Tell us a little about your background – what path led you to becoming a photographer, and to doing what you’re doing today?
My fine art photography practise takes place in both the urban and natural environments.
I take photographs in roughly defined areas and engage over a long period of time, in this case years. Each photograph is a 'recognition' a situation or combination of elements that resonate. The resultant photograph will be carefully composed in colour without people and sometimes abstract.
The essential work is created on site in camera digitally, there is little manipulation afterwards. My file manipulation is akin to the analogue print process of 'burning' and 'holding' and minor colour or exposure changes. I work with one camera and one fixed focal length lens. The work will then join a series of pictures and a narrative will evolve. The pictures are informed by my life § and I am drawn to certain areas to express. On site the 'recognition' is instinctive. It will be a successful marriage of my concerns and the formal aspects of photography.
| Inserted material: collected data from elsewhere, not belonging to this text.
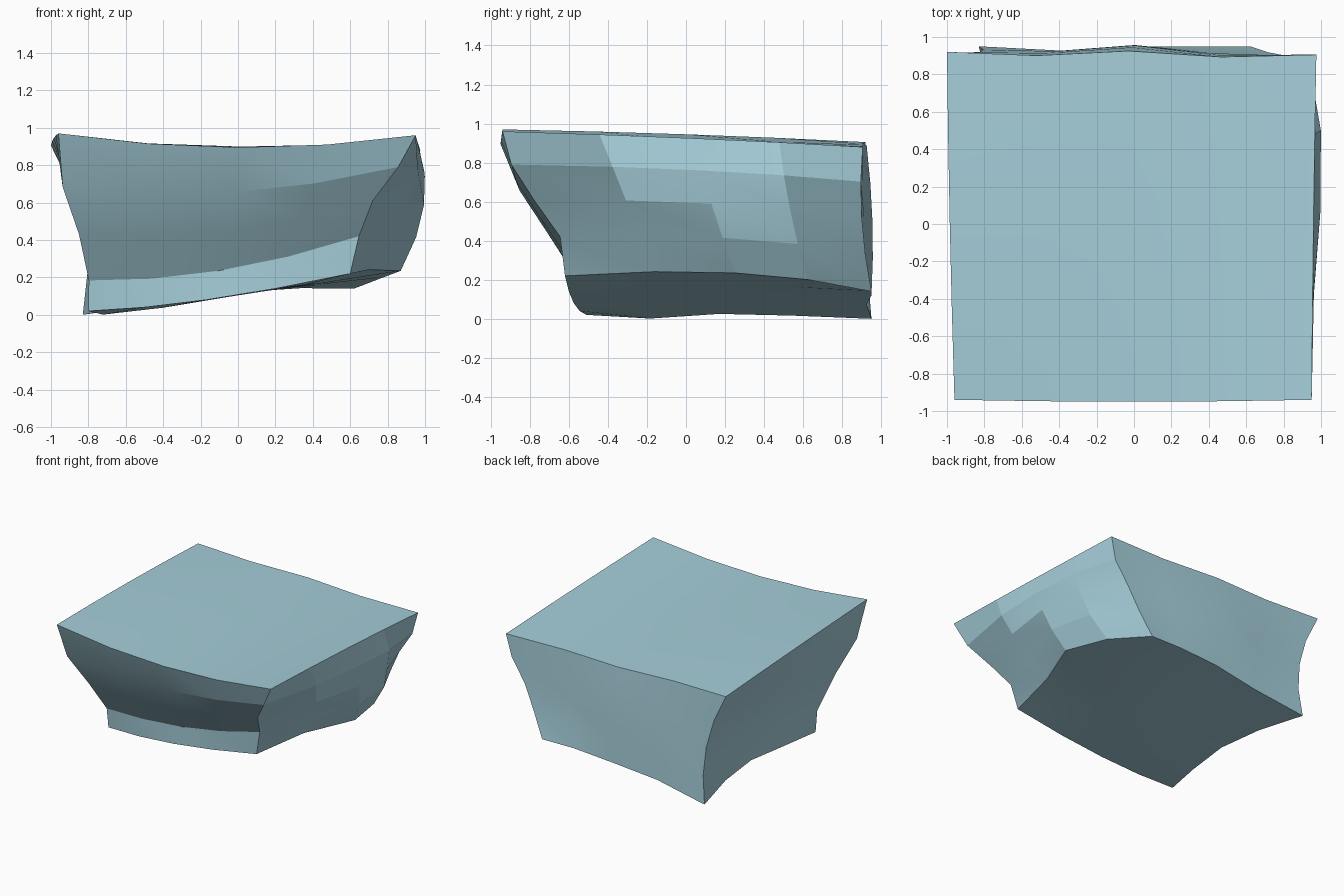
import bpy, bmesh
from math import radians
from mathutils import Vector

if "Cube" in bpy.data.objects:
    bpy.data.objects.remove(bpy.data.objects["Cube"])

# Control nodes of the warped block: NODES[x][y][z], low / middle / high on each axis
NODES = [
    [[(-.80, -.51, .02), (-.85, -.69, .43), (-.96, -.94, .97)],
     [(-.70, .17, .025), (-.79, .10, .47), (-.985, 0, .945)],
     [(-.83, .95, 0), (-.825, .92, .45), (-1, .92, .905)]],
    [[(-.17, -.575, .08), (-.05, -.71, .44), (0, -.95, .895)],
     [(.03, .15, .11), (0, .1, .5), (0, 0, .90)],
     [(0, .95, .12), (0, .955, .50), (-.03, .925, .89)]],
    [[(.60, -.62, .22), (.72, -.78, .61), (.95, -.94, .96)],
     [(.87, .25, .235), (.995, .13, .59), (.96, .03, .925)],
     [(.62, .95, .14), (.81, .90, .52), (.975, .905, .88)]],
]
# Extra offsets of the five horizontal rings, bottom to top
FRONT_RINGS = (0, .055, 0, -.035, 0)
RIGHT_EDGE_RINGS = (0, 0, 0, .035, 0)
LEFT_RINGS = (0, .02, 0, -.04, 0)


def weights(t):
    """Quadratic weights for nodes at 0, 0.5 and 1."""
    return (2 * (t - .5) * (t - 1), 4 * t * (1 - t), 2 * t * (t - .5))


def warp(u, v, w):
    p = Vector()
    for i, a in enumerate(weights(u)):
        for j, b in enumerate(weights(v)):
            for k, c in enumerate(weights(w)):
                p += a * b * c * Vector(NODES[i][j][k])
    col, row, ring = round(u * 4), round(v * 4), round(w * 4)
    # Stepped front profile: upright foot, then a flaring overhang
    if row == 0:
        p.y += FRONT_RINGS[ring]
        if ring == 1:
            p.z -= .025 * (1 - u)
    # Left side follows the same step, fading towards the back
    if col == 0:
        p.x += LEFT_RINGS[ring] * (1 - v)
    # Right side: fuller vertical edges, hollow under the bulge
    if col == 4:
        p.x += RIGHT_EDGE_RINGS[ring] * abs(2 * v - 1)
        if row == 1:
            p.x -= max(0, .5 - w) * .2
        elif row == 3 and ring == 0:
            p.x -= .03
    # Wavy back
    if row == 4 and col in (1, 3) and not (col == 3 and ring == 0):
        p.y -= .025
    # Uneven underside
    if ring == 0 and row == 1 and col < 2:
        p.z -= .025 - .01 * col
    return p


# Block with four segments per side, pushed into the warped shape
bm = bmesh.new()
bmesh.ops.create_cube(bm, size=1)
bmesh.ops.subdivide_edges(bm, edges=bm.edges[:], cuts=3, use_grid_fill=True)
for vert in bm.verts:
    vert.co = warp(*(vert.co + Vector((.5, .5, .5))))

# Stand the block on the ground
low = min(v.co.z for v in bm.verts)
for vert in bm.verts:
    vert.co.z -= low
bmesh.ops.recalc_face_normals(bm, faces=bm.faces[:])

mesh = bpy.data.meshes.new("rock_block")
bm.to_mesh(mesh)
bm.free()
block = bpy.data.objects.new("rock_block", mesh)
bpy.context.collection.objects.link(block)

# Soft faces with sharp block edges
bpy.context.view_layer.objects.active = block
block.select_set(True)
bpy.ops.object.shade_smooth_by_angle(angle=radians(12))

mat = bpy.data.materials.new("pale_blue_stone")
mat.diffuse_color = (.38, .62, .70, 1)
mat.use_nodes = True
mat.node_tree.nodes["Principled BSDF"].inputs["Base Color"].default_value = mat.diffuse_color
mesh.materials.append(mat)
Can you tell us a bit more about your project ‘Loch Ardinning’?
Loch Ardinning wildlife reserve is ten minutes drive from where I stay. It’s a small area of 350 acres, just north of Glasgow, with the small loch as the centerpiece and a variety of landscape types and vegetation. The vegetation and animal habitats are protected by guiding people on well defined paths, all managed by the Scottish Wildlife Trust. Despite its proximity to a busy road and popularity with everyone from dog walkers to families to groups of inquisitive students, the experience of a landscape is undiminished.
I never intended this as a project. Like everyone else, I found the reserve a convenient way to refresh and exercise, a respite from everyday urban activity. However, I often found myself stopping to look and contemplate. Then taking a tripod and camera and stopping, looking and becoming immersed.
The accessibility of the reserve meant frequent visits over the course of the seasons and years. The variety of vegetation, the small gorge, the rocks the moorland I find engage me as much as any wilderness. Although managed the place is wild.
The scale of the reserve suits me. I do not need high mountains or deep valleys. Indeed, the small scale of the reserve works for my practice of closer photographs. In any case beautiful and pleasant though the reserve is, the pictures are not necessarily about place. Each picture is a recognition, a combination of elements both formal and conceptual creating an image that speaks to more than vegetation, rock, water, ice, air and light. But, in the end, all that matters is the vegetation, rock, water, ice, air and light.
Tell us about your first camera
My first camera was a Cosina CSM 35mm film camera. As a company Cosina still exist though now they make bodies for other brands and also create lens’.
I then went on to Pentax, Nikon and now Canon, an EOS 5. I have also used Hasselblad though I have to admit I am no camera geek. Its the image that is important. Whichever device delivers the image quality I require.
Which other photographers, designers, artists or creative people are you loving at the moment?
In photography terms recent photobooks I have found inspirational are Zzyzx by Gregory Halpern and American Geography by Matt Black. The landscape work and approach of Thomas Joshua Cooper is equally inspirational.
My first love was Walker Evans and the work that he and others - such as Dorothea Lange - did for the Farm Security Administration, in America in the 1930’s.
Robert Frank and the book ‘The Americans’ is seminal . The conceptual approach of Yan Wang Preston in China is wonderful.
Last but not least The book by Kirsty Mackay ‘The Fish That Never Swam’ is a work close to home. I grew up in this milleu. Again the book is inspirational.
At the moment the album ‘Song of Island’ by Yashuhiro Kohno trio+ 1 is on constantly. Bon Iver, Tom Waits, Nils Frahm, Olafur Arnalds and Brian Eno are also on every playlist. Finally the work of Scottish jazz musician Fergus McCreddie is exceptional.
The work of Cornelia Parker I saw at Tate Britain and found myself totally engaged.
© Pictures by Alan Donaldson